           f1::Float64
           i1::Int64

           function SE( in1::Float64, in2::Int64 )        ## an inner constructor
               println("calling SE inner")
               new( Float64(in1+10), Int64(in2+20) )      ## IMPORTANT: Inner must use `new`
           end#function
       end#struct##

julia> function SE( in1::Float64 )
               println("calling SE outer")
               SE( Float64(in1), Int64(1) )         ## now calls the inner constructor
           end#function##
SE

julia> m= SE(2.0, 8); dump(m)
calling SE inner
SE
  f1: Float64 12.0
  i1: Int64 28

julia> m= SE(2.0); dump(m)                            ## good initializations
calling SE outer
calling SE inner
SE
  f1: Float64 12.0
  i1: Int64 19
  • Once you define an inner (non-default) constructor, then Julia no longer defines an inner default constructor. It is then up to you to define it.

"Extending" Built-In Primitive Types with Structs (E.g., Limited Numeric Types)

Though tempting, it is rarely useful for an end-user program to try to define more limited custom numeric types than the standard built-in primitives (e.g., UInt8). There is no speed gain, either.

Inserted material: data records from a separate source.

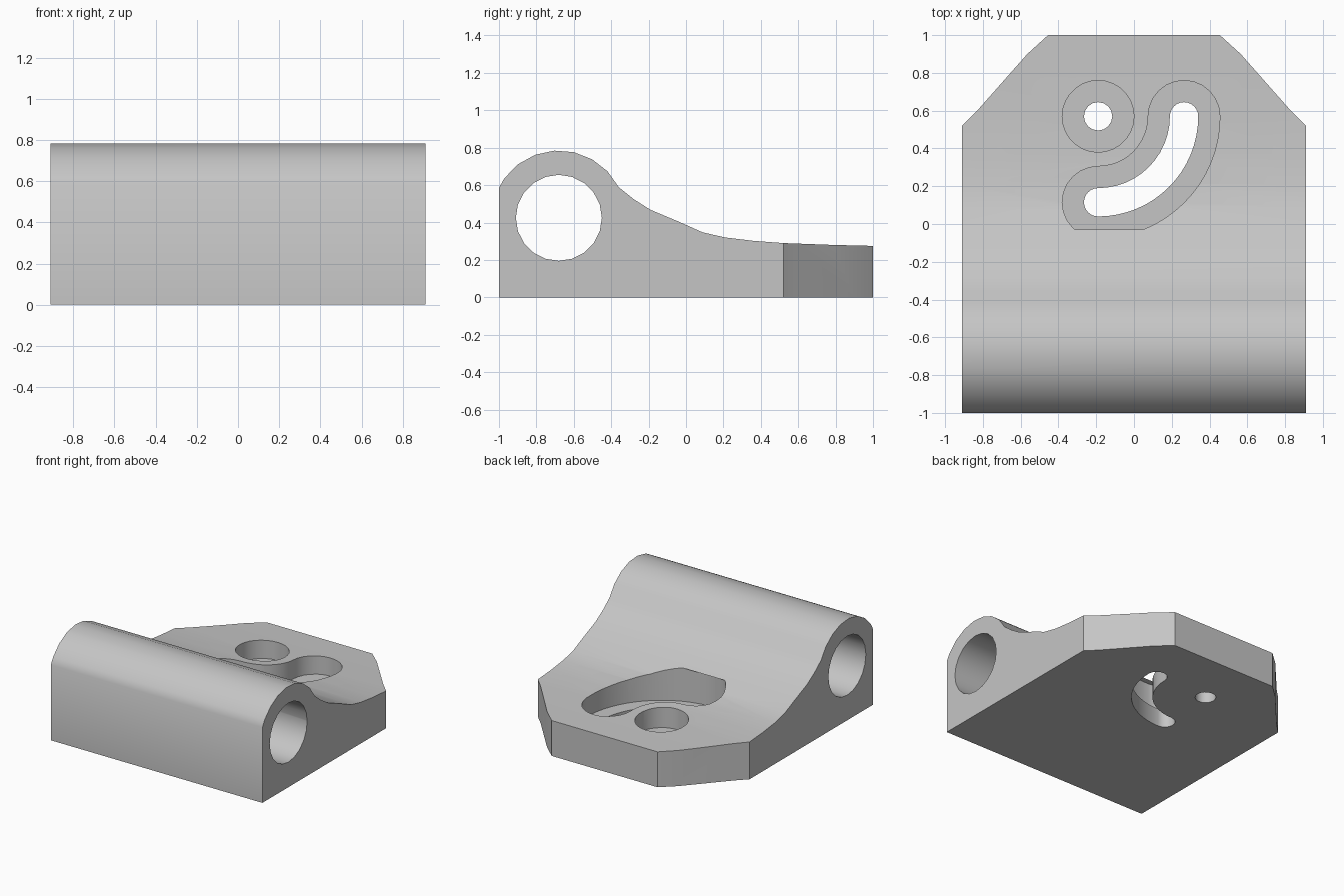
import bpy
import bmesh
from math import cos, sin, pi, radians
from mathutils import Vector

cube = bpy.data.objects.get("Cube")
if cube:
    bpy.data.objects.remove(cube, do_unlink=True)

grey = bpy.data.materials.new("plain grey")
grey.use_nodes = True
grey.diffuse_color = (0.56, 0.56, 0.56, 1)
grey.node_tree.nodes["Principled BSDF"].inputs["Base Color"].default_value = grey.diffuse_color


def prism(name, points, offset):
    """Solid made by sweeping a closed 3D outline along an offset."""
    bm = bmesh.new()
    face = bm.faces.new([bm.verts.new(p) for p in points])
    swept = bmesh.ops.extrude_face_region(bm, geom=[face])["geom"]
    verts = [v for v in swept if isinstance(v, bmesh.types.BMVert)]
    bmesh.ops.translate(bm, verts=verts, vec=Vector(offset))
    bmesh.ops.recalc_face_normals(bm, faces=bm.faces)
    mesh = bpy.data.meshes.new(name)
    bm.to_mesh(mesh)
    bm.free()
    mesh.materials.append(grey)
    obj = bpy.data.objects.new(name, mesh)
    bpy.context.collection.objects.link(obj)
    return obj


def arc(cx, cy, r, start, end, steps):
    angles = [radians(start + (end - start) * i / steps) for i in range(steps + 1)]
    return [(cx + r * cos(a), cy + r * sin(a)) for a in angles]


def upright(name, outline, bottom, top):
    return prism(name, [(x, y, bottom) for x, y in outline], (0, 0, top - bottom))


def across(name, outline, half_width):
    return prism(name, [(-half_width, y, z) for y, z in outline], (2 * half_width, 0, 0))


def combine(target, tool, operation):
    """Apply a boolean, then drop the tool."""
    tool.hide_render = True
    mod = target.modifiers.new(tool.name, "BOOLEAN")
    mod.object, mod.operation, mod.solver = tool, operation, "EXACT"
    bpy.ops.object.select_all(action="DESELECT")
    bpy.context.view_layer.objects.active = target
    target.select_set(True)
    bpy.ops.object.modifier_apply(modifier=mod.name)
    bpy.data.objects.remove(tool, do_unlink=True)


# Side profile: flat base, sweeping saddle, round barrel
BARREL = (-0.68, 0.425)
saddle = [(1, 0.275), (0.79, 0.28), (0.52, 0.29), (0.36, 0.302), (0.21, 0.32),
          (0.09, 0.347), (-0.04, 0.405), (-0.19, 0.468), (-0.28, 0.525)]
profile = [(-1, 0), (1, 0)] + saddle + arc(*BARREL, 0.36, 27, 144, 7) + [(-1, 0.585)]
body = across("bracket_body", profile, 0.91)

# Plan outline: clipped rear corners
half = [(0.91, -1.1), (0.91, 0.52), (0.83, 0.6), (0.565, 0.9), (0.455, 1), (0.455, 1.1)]
half[-1] = (0.455, 1)
plan = half[:-1] + [(-x, y) for x, y in reversed(half[:-1])]
combine(body, upright("plan_cutter", plan, -0.1, 1), "INTERSECT")

# Barrel bore
combine(body, across("bore_cutter", arc(*BARREL, 0.23, 0, 342, 19), 1.1), "DIFFERENCE")

# Pivot hole and curved slot, each with a wider recess
PIVOT = (-0.19, 0.57)
SWEEP = 0.455
FLOOR = 0.14


def slot(r):
    """Quarter-circle slot around the pivot with round ends."""
    px, py = PIVOT
    return (arc(px, py, SWEEP + r, -90, 0, 16)
            + arc(px + SWEEP, py, r, 0, 180, 12)[1:-1]
            + arc(px, py, SWEEP - r, 0, -90, 12)
            + arc(px, py - SWEEP, r, 90, 270, 12)[1:-1])


def round_hole(r, sides):
    return arc(*PIVOT, r, 0, 360 - 360 / sides, sides - 1)


cutters = [
    ("hole_recess_cutter", round_hole(0.19, 28), FLOOR, 0.4),
    ("slot_recess_cutter", slot(0.19), FLOOR, 0.4),
    ("hole_cutter", round_hole(0.075, 16), -0.1, FLOOR + 0.05),
    ("slot_cutter", slot(0.075), -0.1, FLOOR + 0.05),
]
for name, outline, bottom, top in cutters:
    combine(body, upright(name, outline, bottom, top), "DIFFERENCE")

# Smooth the curved surfaces and keep crisp edges
body.select_set(True)
bpy.context.view_layer.objects.active = body
bpy.ops.object.shade_smooth_by_angle(angle=radians(30))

Here is an example of a FiveToTwenty limited numeric type that can, on demand, interoperate with Int64s:

snippet.juliarepl
julia> struct FiveToTwenty <: Unsigned
           val::UInt8
           function FiveToTwenty(val::Number)
		@boundscheck begin @assert val >= 5 && val <= 20 end
		new(UInt8(val))
           end#function
       end#struct##

julia> Base.show(io::IO, v::FiveToTwenty) = print(io, v.val)

julia> FiveToTwenty(4)
ERROR: AssertionError: val >= 5 && val <= 20
Stacktrace:

julia> FiveToTwenty(14)
14

julia> Base.promote_rule(::Type{Int}, ::Type{FiveToTwenty}) = Int

julia> Base.convert(::Type{Int}, x::FiveToTwenty) = Int(x.val)

julia> dump( FiveToTwenty(13) + 10 )                ## note the result type is now Int64
Int64 23

See also [https://discourse.julialang.org/t/floats-or-integers-or-vectors-with-specific-ranges/8682/7]

To Integrate

From https://discourse.julialang.org/t/struggling-with-a-point-type-for-several-dimensions/18066/18

To implement an x,y point type, wrap a tuple, which can be parametrized by the length:

snippet.julianoeval
[download only julia statements]
julia> struct Point{S}
           x::NTuple{S,Float64}
       end
 
julia> p = Point{2}((1.0, 2.0))
Point{2}((1.0, 2.0))
 
julia> p = Point{3}((1.0, 2.0, 3.0))
Point{3}((1.0, 2.0, 3.0))

Tensors.jl 13 for tensor operations like dot, inner/outer products etc.

StaticArrays.jl 4 for general fixed size arrays.

snippet.julianoeval
[download only julia statements]
julia> using StaticArrays
 
julia> struct PointType{S}
           data::MVector{S,Float64}
       end
 
julia> PointType(args...) = PointType(MVector(args...))
PointType
 
julia> tt = PointType(2.,3.,4.)
PointType{3}([2.0, 3.0, 4.0])
 
julia> tt.data[2] = 0.
0.0
 
julia> tt
PointType{3}([2.0, 0.0, 4.0])

or

snippet.julianoeval
[download only julia statements]
julia> using StaticArrays
 
julia> struct Point3D <: FieldVector{3, Float64}
           x::Float64
           y::Float64
           z::Float64
       end
 
julia> p = Point3D(1,2,3)
3-element Point3D:
 1.0
 2.0
 3.0
 
julia> p2 = setindex(p, 5, 1)
3-element Point3D:
 5.0
 2.0
 3.0

StaticArrays are so fast, you can often come out ahead by using StaticArrays even if you are looking for a mutable array.

structs.txt · Last modified: 2018/12/05 20:32 (external edit)